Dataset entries
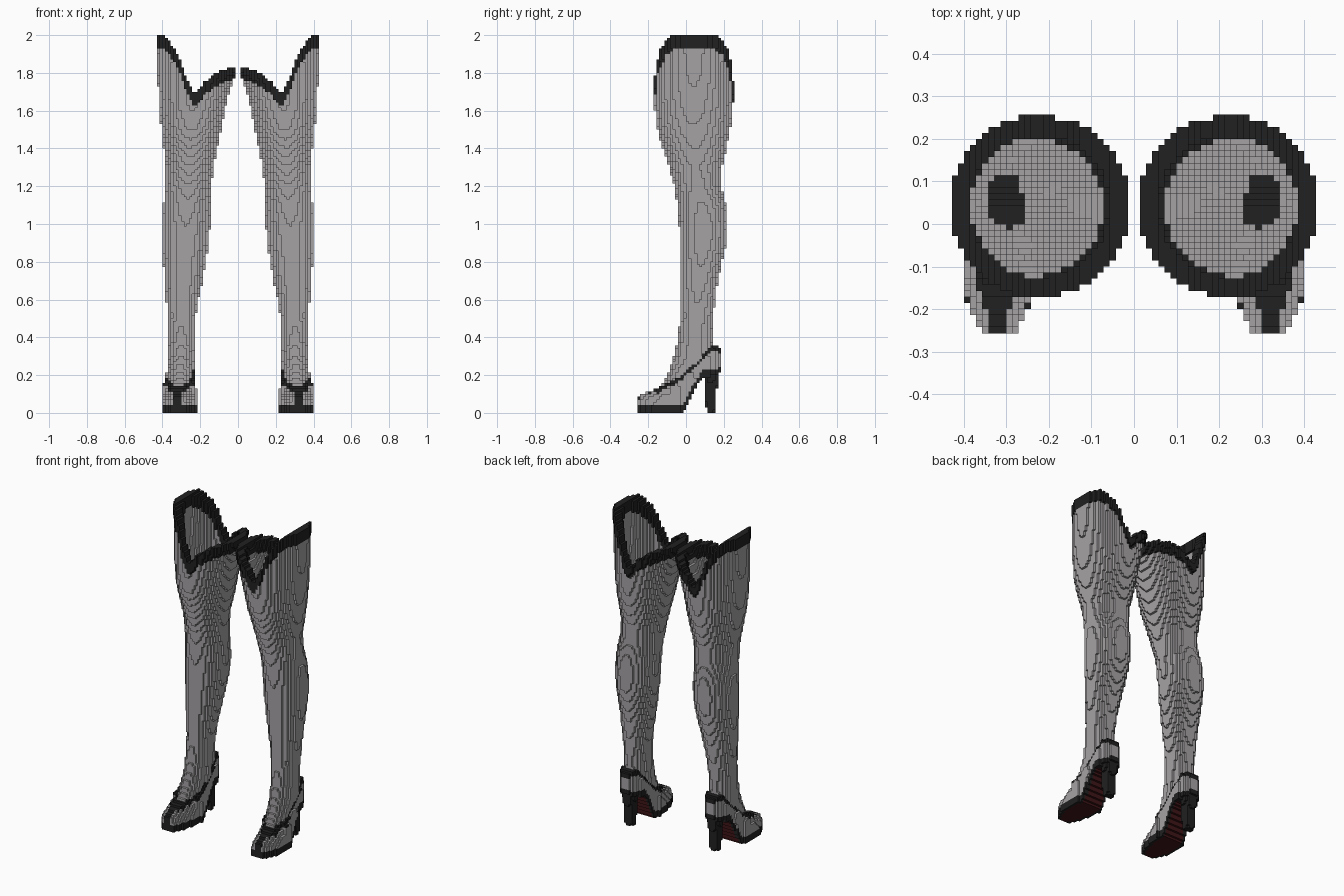
import bpy, bmesh, math

cube = bpy.data.objects.get("Cube")
if cube:
    bpy.data.objects.remove(cube, do_unlink=True)

V = 2.0 / 140          # size of one block


def material(name, rgb):
    m = bpy.data.materials.new(name)
    m.use_nodes = True
    m.diffuse_color = (*rgb, 1)
    bsdf = m.node_tree.nodes["Principled BSDF"]
    bsdf.inputs["Base Color"].default_value = (*rgb, 1)
    bsdf.inputs["Roughness"].default_value = 0.8
    return m


GREY, BLACK, RED = 0, 1, 2
MATS = [material("warm grey", (0.38, 0.365, 0.375)),
        material("soft black", (0.015, 0.015, 0.015)),
        material("dark red", (0.05, 0.007, 0.009))]


def lerp(table, t):
    """Interpolate the rows of a table whose first column is the key."""
    if t <= table[0][0]:
        return table[0][1:]
    for a, b in zip(table, table[1:]):
        if t <= b[0]:
            f = (t - a[0]) / (b[0] - a[0])
            return [p + (q - p) * f for p, q in zip(a[1:], b[1:])]
    return table[-1][1:]


# Leg outline: height, inner x, outer x, front y, back y
LEG = [(.15, .235, .385, -.13, .14), (.2, .235, .38, -.10, .145),
       (.3, .235, .37, -.065, .15), (.4, .232, .37, -.042, .137),
       (.5, .225, .372, -.032, .145), (.6, .21, .38, -.03, .155),
       (.7, .188, .387, -.03, .168), (.8, .172, .395, -.03, .19),
       (.9, .156, .402, -.034, .212), (1.0, .148, .402, -.036, .217),
       (1.1, .148, .395, -.045, .21), (1.2, .14, .385, -.06, .187),
       (1.3, .13, .38, -.09, .19), (1.4, .11, .393, -.12, .213),
       (1.5, .09, .405, -.152, .235), (1.6, .07, .414, -.165, .243),
       (1.7, .045, .42, -.17, .25), (1.8, .015, .425, -.17, .253),
       (2.0, .008, .43, -.165, .253)]

# Notched top edge: x, height
RIM = [(.013, 1.825), (.07, 1.82), (.14, 1.785), (.18, 1.75), (.228, 1.69),
       (.28, 1.79), (.31, 1.88), (.35, 1.945), (.385, 2.0)]

# Shoe: y, centre x, half width, underside height, top height
SHOE = [(-.262, .317, .03, 0, .08), (-.24, .318, .052, 0, .095),
        (-.2, .32, .068, 0, .11), (-.15, .319, .081, 0, .13),
        (-.1, .316, .09, 0, .16), (-.05, .311, .091, 0, .18),
        (-.015, .306, .08, 0, .21), (.03, .303, .075, .09, .25),
        (.06, .302, .073, .15, .275), (.09, .301, .072, .185, .305),
        (.14, .3, .062, .195, .36), (.165, .3, .048, .195, .35),
        (.185, .3, .02, .215, .34)]


def in_leg(x, y, z, inset):
    x0, x1, y0, y1 = lerp(LEG, z)
    rx, ry = (x1 - x0) / 2 - inset, (y1 - y0) / 2 - inset
    return ((x - (x0 + x1) / 2) / rx) ** 2 + ((y - (y0 + y1) / 2) / ry) ** 2 <= 1


def stocking_cell(x, y, z):
    """Hollow leg with a thicker cuff along the notched rim."""
    rim = lerp(RIM, x)[0]
    if z < .15 or z > rim:
        return None
    if z > rim - .07:
        if in_leg(x, y, z, -.004) and not in_leg(x, y, z, .044):
            return "cuff", BLACK
        return None
    if in_leg(x, y, z, 0) and not in_leg(x, y, z, .022):
        if z > lerp(SHOE, y)[2] + .03:
            return "stocking", GREY
    return None


def shoe_cell(x, y, z):
    """Arched sole, rounded upper with trimmed opening, tapered heel."""
    if z < .21:
        k = z / .21
        if (abs(x - .3) / (.022 + .018 * k)) ** 4 + (abs(y - .132) / (.023 + .016 * k)) ** 4 < 1:
            return "heel", BLACK
    if not -.262 < y < .19:
        return None
    c, w, b, t = lerp(SHOE, y)
    if not b <= z <= t:
        return None
    d = abs(x - c)
    if z < b + .036:
        if d > w:
            return None
        return "sole", RED if d < w - .018 and y < .1 else BLACK
    p = 2.2 if y < -.08 else 5
    r = (z - b - .02) / (t - b - .01)
    if d > w * max(0, 1 - r ** p) ** (1 / p):
        return None
    if z > .15 and in_leg(x, y, z, .022):
        return None                                  # hollow for the leg
    stripe = .024 + min(.035, max(0, y + .21) * .4)  # toe stripe
    trim = y > -.1 and z > t - .026
    insole = in_leg(x, y, z, .022) and y > -.06
    toe = y < -.1 and d < stripe
    return "shoe", BLACK if trim or toe or insole else GREY


# Fill the block grid for one leg
cells = {}
for k in range(140):
    for i in range(32):
        for j in range(-19, 19):
            p = ((i + .5) * V, (j + .5) * V, (k + .5) * V)
            hit = shoe_cell(*p) if p[2] < .4 else None
            hit = hit or stocking_cell(*p)
            if hit:
                cells[i, j, k] = hit

# Outward direction and corner loop of each block side
SIDES = [((1, 0, 0), ((1, 0, 0), (1, 1, 0), (1, 1, 1), (1, 0, 1))),
         ((-1, 0, 0), ((0, 0, 0), (0, 0, 1), (0, 1, 1), (0, 1, 0))),
         ((0, 1, 0), ((0, 1, 0), (0, 1, 1), (1, 1, 1), (1, 1, 0))),
         ((0, -1, 0), ((0, 0, 0), (1, 0, 0), (1, 0, 1), (0, 0, 1))),
         ((0, 0, 1), ((0, 0, 1), (1, 0, 1), (1, 1, 1), (0, 1, 1))),
         ((0, 0, -1), ((0, 0, 0), (0, 1, 0), (1, 1, 0), (1, 0, 0)))]


def build_part(part, side, sign):
    """Mesh the exposed block sides of one part; sign mirrors it."""
    bm = bmesh.new()
    verts = {}
    for (i, j, k), (owner, colour) in cells.items():
        if owner != part:
            continue
        for n, loop in SIDES:
            if (i + n[0], j + n[1], k + n[2]) in cells:
                continue
            keys = [(i + a, j + b, k + c) for a, b, c in loop]
            for q in keys:
                if q not in verts:
                    verts[q] = bm.verts.new((sign * q[0] * V, q[1] * V, q[2] * V))
            face = bm.faces.new([verts[q] for q in keys[::sign]])
            # red shows only on the underside of the sole
            hidden = colour == RED and not (n[2] < 0 or n[1] > 0)
            face.material_index = BLACK if hidden else colour
    mesh = bpy.data.meshes.new(f"{side}_{part}")
    bm.to_mesh(mesh)
    bm.free()
    for m in MATS:
        mesh.materials.append(m)
    bpy.context.collection.objects.link(bpy.data.objects.new(f"{side}_{part}", mesh))


for side, sign in (("left", 1), ("right", -1)):
    for part in ("stocking", "cuff", "shoe", "sole", "heel"):
        build_part(part, side, sign)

- TASK INSTRUCTIONS: Copy each line in the data that holds the word "table".

- THE ANSWER:
def lerp(table, t):
    """Interpolate the rows of a table whose first column is the key."""
    if t <= table[0][0]:
        return table[0][1:]
    for a, b in zip(table, table[1:]):
    return table[-1][1:]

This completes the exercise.